Making the announcement on its WeChat account, Alibaba said, “Today, Alibaba Cloud has launched the first training and deployment solution for the entire Llama 2 series in China, welcoming all developers to create customized large models on Alibaba Cloud.”
When Meta announced that Llama 2 would be released for free, it explained that it hoped being free and “open-source” would lead to greater adoption and testing of the model.
That’s probably a smart business decision when you’re trying to get into a largely untapped Chinese market of more than a billion people. While Alibaba will almost certainly need to pay Meta to use its LLM, it’ll likely be a lot less than the pricey proprietary models that power ChatGPT.
With Alibaba coming under increased scrutiny from the Chinese authorities, the deployment of Meta’s Llama 2 raises some sticky issues.
Well this is awkward
Meta is probably right to be optimistic that Chinese companies will be eager to adopt its technology in their products. The irony is that other Meta products like Facebook, WhatsApp, and Instagram have been banned in China for years now.
China’s unabashed control over society and how it communicates online is well known, so the deployment on Alibaba’s servers would not have gone unnoticed. The debatable open-source nature of Llama 2 is no doubt also appealing to Chinese AI regulators who would certainly want to peer under the hood.
Meta has been criticized for making their powerful AI available to the wild in the manner that they have, and it brings an interesting dimension to the East vs. West AI race. It also raises some ethical issues as users of Llama 2 on Alibaba will have to ensure that the model’s output “aligns with the core values of socialism” as defined by the Chinese state.
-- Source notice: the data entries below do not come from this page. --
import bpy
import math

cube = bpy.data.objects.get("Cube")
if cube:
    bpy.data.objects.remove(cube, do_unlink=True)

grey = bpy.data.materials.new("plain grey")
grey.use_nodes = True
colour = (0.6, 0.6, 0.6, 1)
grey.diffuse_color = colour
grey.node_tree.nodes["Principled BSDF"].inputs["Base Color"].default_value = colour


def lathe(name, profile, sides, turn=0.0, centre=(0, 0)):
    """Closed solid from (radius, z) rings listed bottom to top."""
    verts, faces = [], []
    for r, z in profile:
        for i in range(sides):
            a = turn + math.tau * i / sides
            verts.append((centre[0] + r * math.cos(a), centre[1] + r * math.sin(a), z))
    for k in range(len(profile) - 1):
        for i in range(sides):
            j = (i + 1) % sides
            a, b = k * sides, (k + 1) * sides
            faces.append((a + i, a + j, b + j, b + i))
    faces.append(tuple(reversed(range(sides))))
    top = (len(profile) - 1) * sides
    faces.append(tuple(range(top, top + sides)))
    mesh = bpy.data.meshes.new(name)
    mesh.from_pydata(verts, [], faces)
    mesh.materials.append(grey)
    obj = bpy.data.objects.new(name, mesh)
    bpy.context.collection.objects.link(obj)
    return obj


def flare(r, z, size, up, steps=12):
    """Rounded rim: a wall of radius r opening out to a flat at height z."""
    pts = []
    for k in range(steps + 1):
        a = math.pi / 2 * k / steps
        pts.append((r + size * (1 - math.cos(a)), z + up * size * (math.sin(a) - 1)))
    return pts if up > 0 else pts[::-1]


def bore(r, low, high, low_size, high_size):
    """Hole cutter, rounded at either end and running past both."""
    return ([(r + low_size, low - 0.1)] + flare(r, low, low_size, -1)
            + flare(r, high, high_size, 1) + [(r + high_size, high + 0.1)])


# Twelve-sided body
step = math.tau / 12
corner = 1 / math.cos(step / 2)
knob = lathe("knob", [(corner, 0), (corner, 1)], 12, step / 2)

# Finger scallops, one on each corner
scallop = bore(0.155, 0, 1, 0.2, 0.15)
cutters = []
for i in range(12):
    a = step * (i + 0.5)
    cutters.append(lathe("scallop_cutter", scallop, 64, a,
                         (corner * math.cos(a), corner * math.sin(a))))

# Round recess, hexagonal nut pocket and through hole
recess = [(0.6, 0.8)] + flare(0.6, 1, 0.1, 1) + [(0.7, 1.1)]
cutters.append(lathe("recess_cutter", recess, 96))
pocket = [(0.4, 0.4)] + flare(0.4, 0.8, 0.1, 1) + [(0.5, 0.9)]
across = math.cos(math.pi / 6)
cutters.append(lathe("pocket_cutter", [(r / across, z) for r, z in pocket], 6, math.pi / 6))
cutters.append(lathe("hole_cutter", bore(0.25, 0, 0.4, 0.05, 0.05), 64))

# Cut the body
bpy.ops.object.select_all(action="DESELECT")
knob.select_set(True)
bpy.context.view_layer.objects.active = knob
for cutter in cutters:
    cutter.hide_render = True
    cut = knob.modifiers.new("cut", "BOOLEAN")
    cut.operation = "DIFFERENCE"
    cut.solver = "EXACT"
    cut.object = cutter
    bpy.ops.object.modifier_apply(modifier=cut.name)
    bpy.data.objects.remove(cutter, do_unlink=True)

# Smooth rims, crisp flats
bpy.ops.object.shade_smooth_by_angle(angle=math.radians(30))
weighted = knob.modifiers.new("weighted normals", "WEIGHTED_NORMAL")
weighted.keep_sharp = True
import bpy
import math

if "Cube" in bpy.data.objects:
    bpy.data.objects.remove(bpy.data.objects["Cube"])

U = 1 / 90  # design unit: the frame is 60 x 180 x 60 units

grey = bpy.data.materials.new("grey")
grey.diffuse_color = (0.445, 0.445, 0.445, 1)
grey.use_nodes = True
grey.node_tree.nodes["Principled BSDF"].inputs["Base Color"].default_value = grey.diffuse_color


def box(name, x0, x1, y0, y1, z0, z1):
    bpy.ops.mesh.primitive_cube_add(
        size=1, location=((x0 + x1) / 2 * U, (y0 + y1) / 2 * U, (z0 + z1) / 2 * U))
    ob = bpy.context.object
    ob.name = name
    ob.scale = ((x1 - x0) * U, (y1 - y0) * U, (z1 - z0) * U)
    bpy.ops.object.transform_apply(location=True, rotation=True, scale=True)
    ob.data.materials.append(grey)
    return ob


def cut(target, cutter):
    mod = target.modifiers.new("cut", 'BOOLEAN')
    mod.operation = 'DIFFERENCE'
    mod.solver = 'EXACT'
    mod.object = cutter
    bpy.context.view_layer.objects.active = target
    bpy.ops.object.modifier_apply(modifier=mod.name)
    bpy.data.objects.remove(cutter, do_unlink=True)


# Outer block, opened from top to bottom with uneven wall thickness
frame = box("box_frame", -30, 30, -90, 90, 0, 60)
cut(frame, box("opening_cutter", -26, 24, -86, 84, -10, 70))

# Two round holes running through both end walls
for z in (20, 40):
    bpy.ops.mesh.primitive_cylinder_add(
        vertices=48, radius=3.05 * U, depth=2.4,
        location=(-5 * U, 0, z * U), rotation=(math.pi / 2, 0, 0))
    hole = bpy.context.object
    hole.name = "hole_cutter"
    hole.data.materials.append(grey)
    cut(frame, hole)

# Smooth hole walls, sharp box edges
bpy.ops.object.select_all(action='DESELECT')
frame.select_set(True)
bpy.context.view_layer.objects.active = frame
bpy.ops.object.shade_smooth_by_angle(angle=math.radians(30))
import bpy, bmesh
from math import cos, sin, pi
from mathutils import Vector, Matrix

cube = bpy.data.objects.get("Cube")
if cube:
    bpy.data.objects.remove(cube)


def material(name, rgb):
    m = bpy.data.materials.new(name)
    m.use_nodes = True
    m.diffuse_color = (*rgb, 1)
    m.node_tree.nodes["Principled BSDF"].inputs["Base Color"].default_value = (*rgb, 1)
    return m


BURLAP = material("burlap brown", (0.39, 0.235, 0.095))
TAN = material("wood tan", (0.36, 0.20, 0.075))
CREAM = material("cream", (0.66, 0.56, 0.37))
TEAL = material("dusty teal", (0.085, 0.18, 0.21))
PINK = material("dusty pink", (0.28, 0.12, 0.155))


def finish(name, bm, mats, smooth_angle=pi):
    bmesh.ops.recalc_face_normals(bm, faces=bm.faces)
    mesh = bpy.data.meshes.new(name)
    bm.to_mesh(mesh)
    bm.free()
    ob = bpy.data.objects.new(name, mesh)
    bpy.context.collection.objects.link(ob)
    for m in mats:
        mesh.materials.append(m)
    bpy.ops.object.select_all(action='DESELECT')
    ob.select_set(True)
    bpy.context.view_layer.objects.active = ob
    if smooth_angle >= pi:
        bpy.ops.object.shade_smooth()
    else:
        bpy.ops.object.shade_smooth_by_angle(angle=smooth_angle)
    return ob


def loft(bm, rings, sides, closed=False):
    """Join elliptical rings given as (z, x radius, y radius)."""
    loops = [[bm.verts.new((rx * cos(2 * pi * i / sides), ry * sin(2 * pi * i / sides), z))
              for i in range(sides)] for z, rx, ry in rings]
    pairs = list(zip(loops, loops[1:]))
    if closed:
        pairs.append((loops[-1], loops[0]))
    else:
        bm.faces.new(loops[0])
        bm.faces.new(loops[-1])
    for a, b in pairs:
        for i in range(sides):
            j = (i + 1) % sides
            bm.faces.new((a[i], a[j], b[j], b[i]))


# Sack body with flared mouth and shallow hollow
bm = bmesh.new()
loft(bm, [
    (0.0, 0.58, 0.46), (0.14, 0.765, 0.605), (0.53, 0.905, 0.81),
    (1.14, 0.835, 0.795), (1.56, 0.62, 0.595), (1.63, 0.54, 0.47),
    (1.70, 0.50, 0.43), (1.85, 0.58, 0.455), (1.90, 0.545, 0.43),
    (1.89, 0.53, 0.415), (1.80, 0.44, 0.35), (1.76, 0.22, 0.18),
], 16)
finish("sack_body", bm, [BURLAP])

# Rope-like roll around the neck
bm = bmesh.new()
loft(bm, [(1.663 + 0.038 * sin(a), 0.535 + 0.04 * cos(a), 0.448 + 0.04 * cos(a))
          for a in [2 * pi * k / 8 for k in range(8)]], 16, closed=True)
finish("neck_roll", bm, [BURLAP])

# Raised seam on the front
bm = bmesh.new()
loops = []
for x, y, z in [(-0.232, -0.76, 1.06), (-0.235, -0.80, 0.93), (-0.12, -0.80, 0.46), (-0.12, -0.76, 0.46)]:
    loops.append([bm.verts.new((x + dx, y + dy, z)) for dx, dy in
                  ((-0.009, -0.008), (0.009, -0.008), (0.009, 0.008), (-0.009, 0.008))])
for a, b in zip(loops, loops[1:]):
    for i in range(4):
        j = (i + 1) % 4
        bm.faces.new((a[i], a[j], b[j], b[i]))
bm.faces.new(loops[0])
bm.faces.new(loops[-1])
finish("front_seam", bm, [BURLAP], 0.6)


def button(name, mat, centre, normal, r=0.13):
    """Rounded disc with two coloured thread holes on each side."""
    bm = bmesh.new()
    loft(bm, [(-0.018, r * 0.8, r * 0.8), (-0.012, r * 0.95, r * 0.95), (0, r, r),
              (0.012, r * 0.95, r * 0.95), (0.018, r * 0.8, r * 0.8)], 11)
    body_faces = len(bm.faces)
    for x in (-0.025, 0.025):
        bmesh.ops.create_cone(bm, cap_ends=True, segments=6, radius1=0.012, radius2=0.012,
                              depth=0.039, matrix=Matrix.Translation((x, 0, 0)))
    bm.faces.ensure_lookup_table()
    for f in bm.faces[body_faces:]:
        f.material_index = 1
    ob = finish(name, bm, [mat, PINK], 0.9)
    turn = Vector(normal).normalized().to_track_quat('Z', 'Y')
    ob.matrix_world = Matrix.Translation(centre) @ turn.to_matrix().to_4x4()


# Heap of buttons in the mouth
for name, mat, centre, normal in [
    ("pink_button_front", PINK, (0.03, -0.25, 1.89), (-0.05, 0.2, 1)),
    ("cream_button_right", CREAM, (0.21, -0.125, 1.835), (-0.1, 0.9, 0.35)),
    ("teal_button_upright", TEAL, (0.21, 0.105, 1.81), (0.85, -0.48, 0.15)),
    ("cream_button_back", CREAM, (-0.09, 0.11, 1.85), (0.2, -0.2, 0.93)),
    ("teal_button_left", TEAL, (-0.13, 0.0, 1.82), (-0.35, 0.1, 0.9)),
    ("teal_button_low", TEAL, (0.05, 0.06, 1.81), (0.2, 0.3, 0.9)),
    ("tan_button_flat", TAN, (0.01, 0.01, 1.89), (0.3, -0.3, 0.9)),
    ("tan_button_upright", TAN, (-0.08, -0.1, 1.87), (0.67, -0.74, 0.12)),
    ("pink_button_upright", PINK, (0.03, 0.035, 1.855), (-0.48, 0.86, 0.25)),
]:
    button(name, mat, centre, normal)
The US has tried to rein in the speed at which China is making advances in AI by increasingly looking to place export controls on AI semiconductors. Despite that, Chinese companies like Alibaba, Huawei, Tencent, and Baidu have made advancements with the release of their own generative AI models.
That Alibaba has embraced Llama 2 instead of sticking solely with its own Tongyi LLMs may be indicative of the comparable advantages that Llama 2 brings to the game.
Having cutting-edge American AI technology deployed in China will certainly have some tongues wagging in the US Congress. It’s also interesting to see the different approaches the leading AI companies have been taking.
Anthropic, Google, Microsoft, and OpenAI have just launched the Frontier Model Forum. It’s an industry body focused on ensuring the safe and responsible development of advanced AI models. Meta was noticeably absent from the list of founding companies.